Built on the area that had held the Brusada, an old tire factory, the tower housed the administrative headquarters of the Pirelli company for 18 years. Since the 1970s, a reclamation process has been underway in Milan, not yet completed: starting from the centermost areas of the city, derelict industrial areas have been transformed into office building and business districts. In 1978, the Pirelli building was sold to the Lombardy region under an agreement signed by Leopoldo Pirelli and the president of the Regional Council Cesare Golfari. Over the next few years, the interior spaces were radically restructured to meet the new needs, and the large data processing department was transformed into the Council Chamber. In 2002, a light aircraft crashed into the twenty-sixth floor of the tower. The tragic event caused the death of two women, attorneys for the Lombardy region, and the pilot. The restoration that followed was completed two years later, and included a memorial to the victims erected on the site of the accident, and the refurbishment of the auditorium below ground level, dedicated to Giorgio Gaber, and the belvedere, dedicated to Enzo Jannacci. These last two spaces are opened to the public for special initiatives, such as exhibitions, open days, and other noteworthy events.

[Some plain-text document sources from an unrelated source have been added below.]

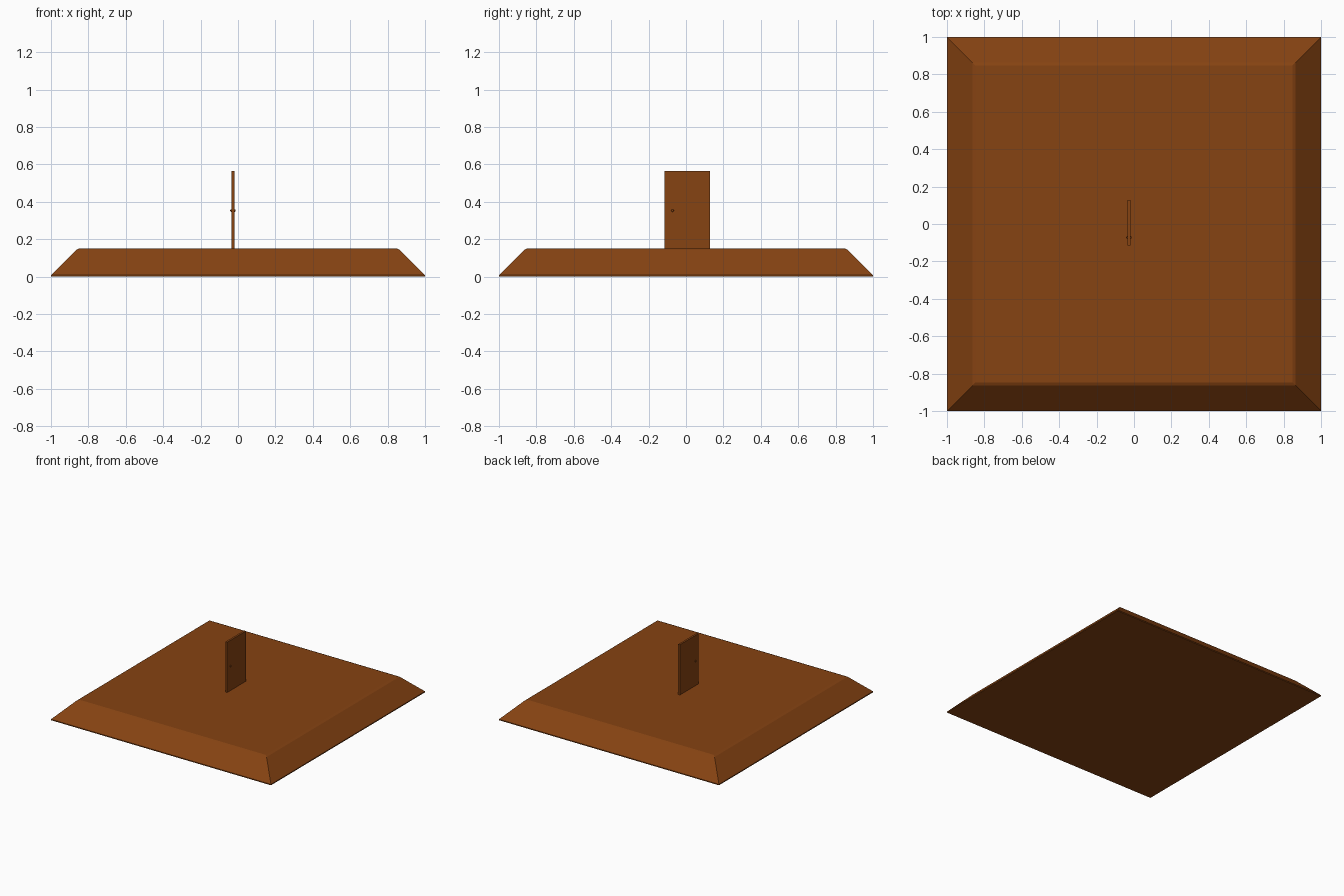
import bpy
import bmesh

if "Cube" in bpy.data.objects:
    bpy.data.objects.remove(bpy.data.objects["Cube"])

wood = bpy.data.materials.new("brown_wood")
wood.diffuse_color = (0.24, 0.056, 0.006, 1)
wood.use_nodes = True
wood.node_tree.nodes["Principled BSDF"].inputs["Base Color"].default_value = wood.diffuse_color


def finish(name, bm):
    bmesh.ops.recalc_face_normals(bm, faces=bm.faces[:])
    mesh = bpy.data.meshes.new(name)
    bm.to_mesh(mesh)
    bm.free()
    mesh.materials.append(wood)
    ob = bpy.data.objects.new(name, mesh)
    bpy.context.collection.objects.link(ob)
    return ob


# Plinth: stacked square rings (half width, height) with a thin lip,
# sloping sides and a small chamfer round the top
bm = bmesh.new()
rings = []
for half, z in [(1.0, 0.0), (1.0, 0.008), (0.864, 0.144), (0.848, 0.151)]:
    rings.append([bm.verts.new((sx * half, sy * half, z))
                  for sx, sy in ((-1, -1), (1, -1), (1, 1), (-1, 1))])
for low, high in zip(rings, rings[1:]):
    for i in range(4):
        j = (i + 1) % 4
        bm.faces.new((low[i], low[j], high[j], high[i]))
bm.faces.new(rings[0][::-1])
bm.faces.new(rings[-1])
finish("plinth", bm)

# Door: thin upright slab standing on the plinth
x0, x1, y0, y1, z0, z1 = -0.035, -0.019, -0.115, 0.128, 0.148, 0.564
bm = bmesh.new()
bmesh.ops.create_cube(bm, size=1)
for v in bm.verts:
    v.co.x = x1 if v.co.x > 0 else x0
    v.co.y = y1 if v.co.y > 0 else y0
    v.co.z = z1 if v.co.z > 0 else z0
finish("door", bm)

# Small round knob on each side of the door
for name, x in (("left_knob", x0), ("right_knob", x1)):
    bm = bmesh.new()
    bmesh.ops.create_uvsphere(bm, u_segments=12, v_segments=8, radius=0.007)
    bmesh.ops.translate(bm, verts=bm.verts[:], vec=(x, -0.072, 0.353))
    for f in bm.faces:
        f.smooth = True
    finish(name, bm)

Since completion in 2011 of the new Lombardy Region building, just a few steps away, various offices of the Regional Government have moved there, including the executive offices, leaving the Pirelli tower to continue to function as the official venue for the Regional Legislative Assembly meetings.
“Architecture is a crystal … closed forms in which all is consumed in the rigor of volumes and of a thought”. These words, by its designer Gio Ponti, encapsulate the essence of this extraordinary building better than any others.
The 31st floor, known as the “Belvedere” (open to the public on designated days of the year and special occasions).
The 26th floor, known as the “Piano della memoria”: the central portion has been left empty in memory of the two people who died when a tourist plane crashed into the building on April 18th, 2002.
The Exhibition hall, the Galvani Hall.
According to local custom, no building in Milan may rise higher than the Madonnina statue on top of the Duomo (approximately 109 meters). To honor this tradition, a smaller gold statue of the Madonnina, a miniature copy of its sister (85 cm against the 4.16 meters of the original statue), was installed on the roof.
Since 2007, the skyscraper has hosted the “Vertical Sprint”, a special climbing contest: 31 floors and 710 steps in record time. The winners reach the top in under 4 minutes.
The particular technique used for the foundation has the skyscraper resting on an enormous cement cube base. The cube draws on deep layers of the subsoil of Milan that are rich in water and allows the building the potential oscillation of 14cm at its vertex on both its sides (Duca D’Aosta and Fabio Filzi). This means that the skyscraper could withstand a shockwave equivalent to winds of 400 kilometers an hour.
The design of the skyscraper was an inspiration for the construction of the historic Pan Am Building (now MetLife Building) in New York.